The U.S. Department of Energy (DOE) Water Power Technologies Office (WPTO) within the Office of Energy Efficiency and Renewable Energy (EERE) announced the opening of the Fish Protection Prize, a prize focused on developing more reliable and sustainable water structures while protecting fish from traveling into unknown, dangerous waters, diversions, and intakes. The goal of the Prize is to improve fish protection, or exclusion, technologies to decrease the number of fish susceptible to river and canal diversions, unscreened diversion pipes, or intakes at hydropower dams.
Fish exclusion is a way of preventing fish from going into a water diversion or intake. Without a fish exclusion device or method, fish can be trapped, or entrained, which means that they are removed from their natural environment. This can result in the loss of native fish and the reduction of operating capabilities of the involved energy infrastructure, like hydroelectric dams. Fish entrainment can have population-level impacts, threatening biodiversity and impeding fish recovery efforts for threatened and endangered species.
Building off of a successful scoping prize administered by the Bureau of Reclamation in 2019, the Fish Protection Prize is designed to improve fish exclusion technology by decreasing the number of entrained fish from river and canal diversions, unscreened diversion pipes, or intakes at hydropower dams. Based on the American-Made Challenges Prize Model, the three-stage competition will be run jointly by DOE and Reclamation, with three winners ultimately awarded up to $700,000 of combined cash prizes and voucher support from the National Laboratories and Reclamation. The competition is open to radically new ideas that need technical support to develop and improve existing technologies that would benefit from a testing campaign to validate their use.

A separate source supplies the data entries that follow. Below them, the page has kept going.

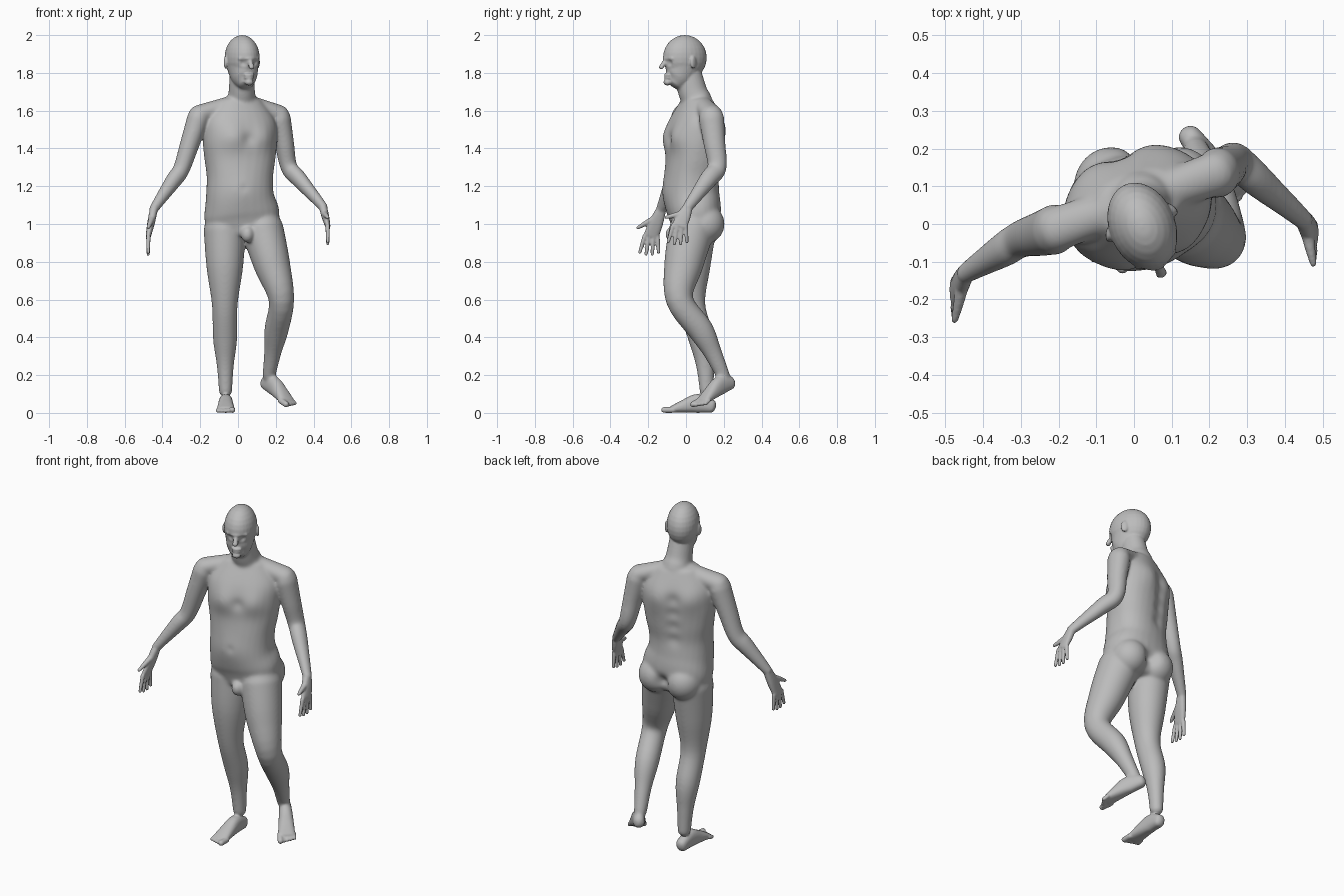
import bpy, bmesh, math
from mathutils import Matrix, Vector

if "Cube" in bpy.data.objects:
    bpy.data.objects.remove(bpy.data.objects["Cube"])

X, Y, Z = Matrix.Identity(3)
WORLD = Matrix.Identity(4)
SIDES = (-1, 1)
SEGMENTS = 28
bm = bmesh.new()


def spline(points, steps=5):
    """Catmull-Rom curve through rows of numbers."""
    padded = [points[0]] + points + [points[-1]]
    rows = []
    for a, b, c, d in zip(padded, padded[1:], padded[2:], padded[3:]):
        for k in range(steps):
            t = k / steps
            rows.append([q + t * (r - p) / 2 + t * t * (p - 2.5 * q + 2 * r - s / 2)
                         + t ** 3 * (1.5 * (q - r) + (s - p) / 2)
                         for p, q, r, s in zip(a, b, c, d)])
    return rows + [points[-1]]


def dome(ring, direction, height):
    """Shrinking rings that round off the end of a tube."""
    centre, tangent, wide, deep, twist = ring
    for degrees in (25, 50, 70, 84):
        angle = math.radians(degrees)
        lift = direction * height * min(wide, deep) * math.sin(angle)
        yield (centre + tangent * lift, tangent,
               wide * math.cos(angle), deep * math.cos(angle), twist)


def tube(points, side=X, power=2, cap=1, frame=WORLD):
    """Rounded loft; rows are x, y, z, half width, half depth and optional twist."""
    rows = spline([(*p, 0) if len(p) == 5 else p for p in points])
    centres = [Vector(row[:3]) for row in rows]
    rings = []
    for i, row in enumerate(rows):
        ahead, behind = centres[min(i + 1, len(rows) - 1)], centres[max(i - 1, 0)]
        rings.append((centres[i], (ahead - behind).normalized(), *row[3:]))
    start, end = list(dome(rings[0], -1, cap)), list(dome(rings[-1], 1, cap))
    loops = []
    for centre, tangent, wide, deep, twist in start[::-1] + rings + end:
        across = Matrix.Rotation(math.radians(twist), 3, 'Z') @ side
        across = (across - tangent * across.dot(tangent)).normalized()
        outward = tangent.cross(across)
        loop = []
        for k in range(SEGMENTS):
            angle = math.tau * k / SEGMENTS
            u, v = [math.copysign(abs(n) ** (2 / power), n)
                    for n in (math.cos(angle), math.sin(angle))]
            loop.append(bm.verts.new(frame @ (centre + across * wide * u + outward * deep * v)))
        loops.append(loop)
    for low, high in zip(loops, loops[1:]):
        for k in range(SEGMENTS):
            bm.faces.new((low[k - 1], low[k], high[k], high[k - 1]))
    bm.faces.new(loops[0][::-1])
    bm.faces.new(loops[-1])


def ball(centre, radii, frame=WORLD):
    bmesh.ops.create_uvsphere(
        bm, u_segments=SEGMENTS, v_segments=SEGMENTS // 2, radius=1,
        matrix=frame @ Matrix.Translation(centre) @ Matrix.Diagonal((*radii, 1)))


def limb(points, radii, depth):
    tube([(*p, r, r * depth) for p, r in zip(points, radii)])


def arm(shoulder, elbow, wrist):
    limb((shoulder, shoulder.lerp(elbow, .5), elbow, elbow.lerp(wrist, .3), wrist),
         (.06, .052, .045, .043, .024), 1.13)
    # Slope from the neck to the shoulder
    tube([(*neck_base, .05, .045), (*(shoulder + Z * .02), .06, .05)], side=Y)


def hand(wrist, knuckles):
    tube([(*wrist, .026, .021), (*wrist.lerp(knuckles, .5), .037, .02),
          (*knuckles, .04, .014)], side=Y, power=2.4, cap=.5)
    for i in range(4):  # index to little finger, fanned out
        spread = i - 1.5
        base = knuckles + Y * spread * .023
        tip = base + Y * (spread * .01 - .01) - Z * (.1 - .01 * abs(spread))
        tube([(*base, .012, .012), (*tip, .009, .009)], side=Y)
    base = wrist.lerp(knuckles, .35) - Y * .02
    tip = knuckles - Y * .07 + Z * .045
    tube([(*base, .017, .016), (*base.lerp(tip, .6), .013, .013), (*tip, .009, .009)])


def leg(hip, knee, ankle):
    limb((hip, hip.lerp(knee, .5) - Y * .01, knee, knee.lerp(ankle, .4) + Y * .02,
          knee.lerp(ankle, .7) + Y * .015, ankle),
         (.112, .097, .068, .064, .046, .035), 1.07)


def foot(heel, direction, inner):
    ahead = direction.normalized()
    across = Z.cross(ahead).normalized()
    frame = Matrix((across, -ahead, ahead.cross(across))).transposed().to_4x4()
    frame.translation = heel
    tube([(0, -along, tall, wide, tall) for along, wide, tall in
          ((.03, .031, .036), (.1, .036, .05), (.17, .042, .036), (.24, .047, .018))],
         power=2.4, cap=.8, frame=frame)
    for i in range(5):  # big toe on the inner side
        r = .011 if i else .016
        x = inner * (.035 - .019 * i)
        tube([(x, -.23, .016, r, r), (x, .006 * i - .28, r, r, r)], frame=frame)


# Torso, twisted so the left shoulder is back
slices = zip((.04, .045, .03, .03, .04, .045, .055, .06),
             (.18, .2, .18, .176, .19, .2, .19, .12),
             (.11, .14, .145, .14, .14, .14, .125, .08))
tube([(max(.01, .03 - .01 * i), y, .95 + .1 * i, wide, deep, min(20, 4 * i))
      for i, (y, wide, deep) in enumerate(slices)], power=2.3, cap=.3)
for side in SIDES:  # buttocks
    ball((.03 + side * .09, .1, 1), (.1, .105, .105))
ball((.05, -.07, .945), (.036, .04, .045))  # groin

# Neck
neck_base = Vector((.02, .065, 1.65))
tube([(*neck_base, .08, .075), (.02, .035, 1.7, .07, .077), (.02, 0, 1.84, .06, .07)])

# Head, turned to the model's left
head = Matrix.Translation((.022, -.006, 1.88)) @ Matrix.Rotation(math.radians(22), 4, 'Z')
ball((0, 0, 0), (.088, .12, .12), head)
tube([(0, -.06, -.137, .045, .046), (0, -.04, -.11, .065, .074),
      (0, -.015, -.06, .078, .098), (0, 0, 0, .087, .117)], cap=.4, frame=head)
ball((0, -.1, -.13), (.024, .02, .018), head)  # chin
tube([(0, -.11, -.01, .01, .01), (0, -.135, -.05, .016, .012)], frame=head)  # nose


def face_ridge(wide, front, height, bend, thick):
    tube([(side * wide, abs(side) * bend - front, height, thick, thick)
          for side in (-1, 0, 1)], side=Z, frame=head)


face_ridge(.05, .114, -.005, .022, .01)  # brow
face_ridge(.022, .111, -.092, .01, .007)  # upper lip
face_ridge(.02, .11, -.106, .01, .007)  # lower lip
for side in SIDES:  # ears
    ear = head @ Matrix.Translation((side * .09, .013, -.025))
    ball((0, 0, 0), (.009, .021, .034), ear @ Matrix.Rotation(side * .45, 4, 'Z'))

# Limbs, joint by joint
left_wrist, right_wrist = Vector((.45, .01, 1.09)), Vector((-.445, -.13, 1.08))
arm(Vector((.22, .135, 1.56)), Vector((.27, .165, 1.3)), left_wrist)
arm(Vector((-.21, -.015, 1.56)), Vector((-.3, -.04, 1.29)), right_wrist)
hand(left_wrist, Vector((.475, -.035, .99)))
hand(right_wrist, Vector((-.475, -.185, .935)))
leg(Vector((.13, .03, .97)), Vector((.23, -.035, .6)), Vector((.164, .195, .2)))
leg(Vector((-.07, .04, .97)), Vector((-.07, .03, .57)), Vector((-.066, .11, .12)))
foot(Vector((.12, .268, .138)), Vector((.155, -.2, -.105)), -1)
foot(Vector((-.065, .164, 0)), -Y, 1)

# Fuse the parts into one skin
bmesh.ops.recalc_face_normals(bm, faces=bm.faces)
mesh = bpy.data.meshes.new("body")
bm.to_mesh(mesh)
bm.free()
body = bpy.data.objects.new("body", mesh)
bpy.context.scene.collection.objects.link(body)


def apply_modifiers():
    depsgraph = bpy.context.evaluated_depsgraph_get()
    baked = bpy.data.meshes.new_from_object(body.evaluated_get(depsgraph))
    body.modifiers.clear()
    body.data = baked


fuse = body.modifiers.new("fuse", 'REMESH')
fuse.mode, fuse.voxel_size = 'VOXEL', .0056
apply_modifiers()

# Muscle and face modelling: frame, centre, radius, push along y
chest = Matrix.Translation((.01, .048, 1.5)) @ Matrix.Rotation(math.radians(20), 4, 'Z')
nudges = [(chest, (0, .14, -.08 * i), .035, -.014) for i in range(4)]  # spine
nudges += [(chest, (0, -.14, -.05), .03, .012),  # breastbone
           (WORLD, (.03, -.12, 1.18), .08, -.01),  # belly
           (WORLD, (.035, -.125, 1.19), .016, .014),  # navel
           (WORLD, (.03, .19, 1), .03, -.035)]  # seat cleft
for side in SIDES:
    nudges += [(head, (side * .034, -.108, -.027), .017, .013),  # eye sockets
               (chest, (side * .085, -.125, -.04), .065, -.018),  # chest muscles
               (chest, (side * .095, .13, 0), .07, .014)]  # shoulder blades
nudges = [(frame @ Vector(centre), radius, frame.to_3x3() @ Y * push)
          for frame, centre, radius, push in nudges]


def ramp(value, width):
    return max(0, min(1, value / width))


# Blend trunk and limbs strongly, keep head, hands and feet crisp
soft = body.vertex_groups.new(name="soft")
for vertex in body.data.vertices:
    spot = vertex.co.copy()
    for centre, radius, push in nudges:
        vertex.co += push * math.exp(-(spot - centre).length_squared / radius ** 2)
    weight = min(ramp(.44 - abs(spot.x), .06), ramp(1.75 - spot.z, .07), ramp(spot.z - .1, .09))
    soft.add([vertex.index], weight, 'REPLACE')
blend = body.modifiers.new("blend", 'SMOOTH')
blend.factor, blend.iterations, blend.vertex_group = .5, 40, soft.name
polish = body.modifiers.new("polish", 'SMOOTH')
polish.factor, polish.iterations = .5, 3
apply_modifiers()

skin = bpy.data.materials.new("plain grey")
skin.use_nodes = True
skin.diffuse_color = (.5, .5, .5, 1)
skin.node_tree.nodes["Principled BSDF"].inputs["Base Color"].default_value = skin.diffuse_color
body.data.materials.clear()
body.data.materials.append(skin)
for face in body.data.polygons:
    face.use_smooth = True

The American-Made Challenges incentivize the nation's entrepreneurs to reassert American leadership in the energy marketplace. These new challenges seek to lower the barriers U.S.-based innovators face in reaching manufacturing scale by accelerating the cycles of learning from years to weeks, while helping to create partnerships that connect entrepreneurs to the private sector and the network of DOE's National Laboratories across the nation.
Further information about the structure of the competition is organized as follows:
Concept Stage (January 15, 2020 to April 15, 2020; Up to 10 Finalists)
- Applicants submit up to 10-page-long submissions
- Evaluated based on technical innovation, proof of concept feasibility, risk mitigation, and team
Incubation Stage (June 2020 to August 2020, Up to 50 Hours of National Lab Technical Assistance)
- Finalists will receive 50 hours of support from Pacific Northwest National Laboratory from June through August in advance of the pitch contest
- Work can include analysis, communication support, or light technical support
Pitch Contest (September 2020, Up to Three Winners)
- Finalists submit a final report, including work conducted with the National Labs
- Competitors will pitch in front of a live audience (including industry and regulatory experts who will serve as reviewers and help select winners) at the 150th anniversary event for the American Fisheries Society
- The top three competitors will be awarded both cash and non-cash prizes such as voucher support to advance their technologies
Learn more about the Fish Protection Prize here.
DOE's Office of Energy Efficiency and Renewable Energy supports early-stage research and development of energy efficiency and renewable energy technologies that make energy more affordable and strengthen the reliability, resilience, and security of the U.S. electric grid.
For more information on water power research, development, and testing see the EERE Water Power Technologies Office website.